(Saved entries)
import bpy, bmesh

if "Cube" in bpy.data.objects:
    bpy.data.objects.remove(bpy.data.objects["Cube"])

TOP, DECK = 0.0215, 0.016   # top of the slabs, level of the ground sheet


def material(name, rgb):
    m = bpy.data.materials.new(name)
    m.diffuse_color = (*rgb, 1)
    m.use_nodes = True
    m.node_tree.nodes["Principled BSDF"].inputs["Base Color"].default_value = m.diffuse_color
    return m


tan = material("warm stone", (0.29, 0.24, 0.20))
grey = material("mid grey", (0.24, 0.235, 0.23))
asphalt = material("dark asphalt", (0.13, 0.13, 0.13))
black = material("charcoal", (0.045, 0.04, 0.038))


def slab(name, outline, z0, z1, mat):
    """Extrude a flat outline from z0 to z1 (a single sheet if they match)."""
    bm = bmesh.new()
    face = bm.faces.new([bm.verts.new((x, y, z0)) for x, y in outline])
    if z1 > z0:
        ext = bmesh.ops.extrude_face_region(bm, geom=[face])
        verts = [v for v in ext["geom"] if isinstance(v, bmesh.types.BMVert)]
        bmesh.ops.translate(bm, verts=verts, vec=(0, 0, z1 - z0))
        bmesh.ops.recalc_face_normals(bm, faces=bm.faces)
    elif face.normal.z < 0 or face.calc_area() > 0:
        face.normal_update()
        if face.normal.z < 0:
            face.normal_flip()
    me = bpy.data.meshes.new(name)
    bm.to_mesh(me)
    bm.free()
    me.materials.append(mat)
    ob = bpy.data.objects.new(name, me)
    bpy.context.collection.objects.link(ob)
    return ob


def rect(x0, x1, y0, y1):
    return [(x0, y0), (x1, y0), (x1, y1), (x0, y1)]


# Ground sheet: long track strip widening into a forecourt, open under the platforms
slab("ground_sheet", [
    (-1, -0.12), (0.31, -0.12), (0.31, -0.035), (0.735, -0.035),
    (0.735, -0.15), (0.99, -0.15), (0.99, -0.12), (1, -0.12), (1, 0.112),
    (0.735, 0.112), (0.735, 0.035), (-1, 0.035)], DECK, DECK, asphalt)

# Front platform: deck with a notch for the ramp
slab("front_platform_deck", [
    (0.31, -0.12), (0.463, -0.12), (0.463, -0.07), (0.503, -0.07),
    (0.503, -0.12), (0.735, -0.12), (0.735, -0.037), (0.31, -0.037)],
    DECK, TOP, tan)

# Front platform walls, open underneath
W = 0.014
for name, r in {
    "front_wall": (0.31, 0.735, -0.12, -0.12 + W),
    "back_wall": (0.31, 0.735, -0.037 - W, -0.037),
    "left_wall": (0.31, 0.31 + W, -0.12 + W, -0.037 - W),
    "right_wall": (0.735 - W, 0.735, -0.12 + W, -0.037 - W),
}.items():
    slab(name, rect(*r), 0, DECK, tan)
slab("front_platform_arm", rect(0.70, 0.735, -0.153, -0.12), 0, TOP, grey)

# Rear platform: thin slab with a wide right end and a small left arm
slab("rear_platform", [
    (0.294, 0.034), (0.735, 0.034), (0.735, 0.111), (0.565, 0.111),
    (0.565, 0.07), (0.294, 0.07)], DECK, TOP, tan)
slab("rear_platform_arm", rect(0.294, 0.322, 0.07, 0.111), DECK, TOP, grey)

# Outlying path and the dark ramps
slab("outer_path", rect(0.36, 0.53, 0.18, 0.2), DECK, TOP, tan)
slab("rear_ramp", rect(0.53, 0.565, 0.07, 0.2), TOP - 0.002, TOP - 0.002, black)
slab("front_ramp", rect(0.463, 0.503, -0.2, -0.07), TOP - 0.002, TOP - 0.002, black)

The task: In the records, how many lines include the string "rect"? The answer is that number alone.

Response to this task: 7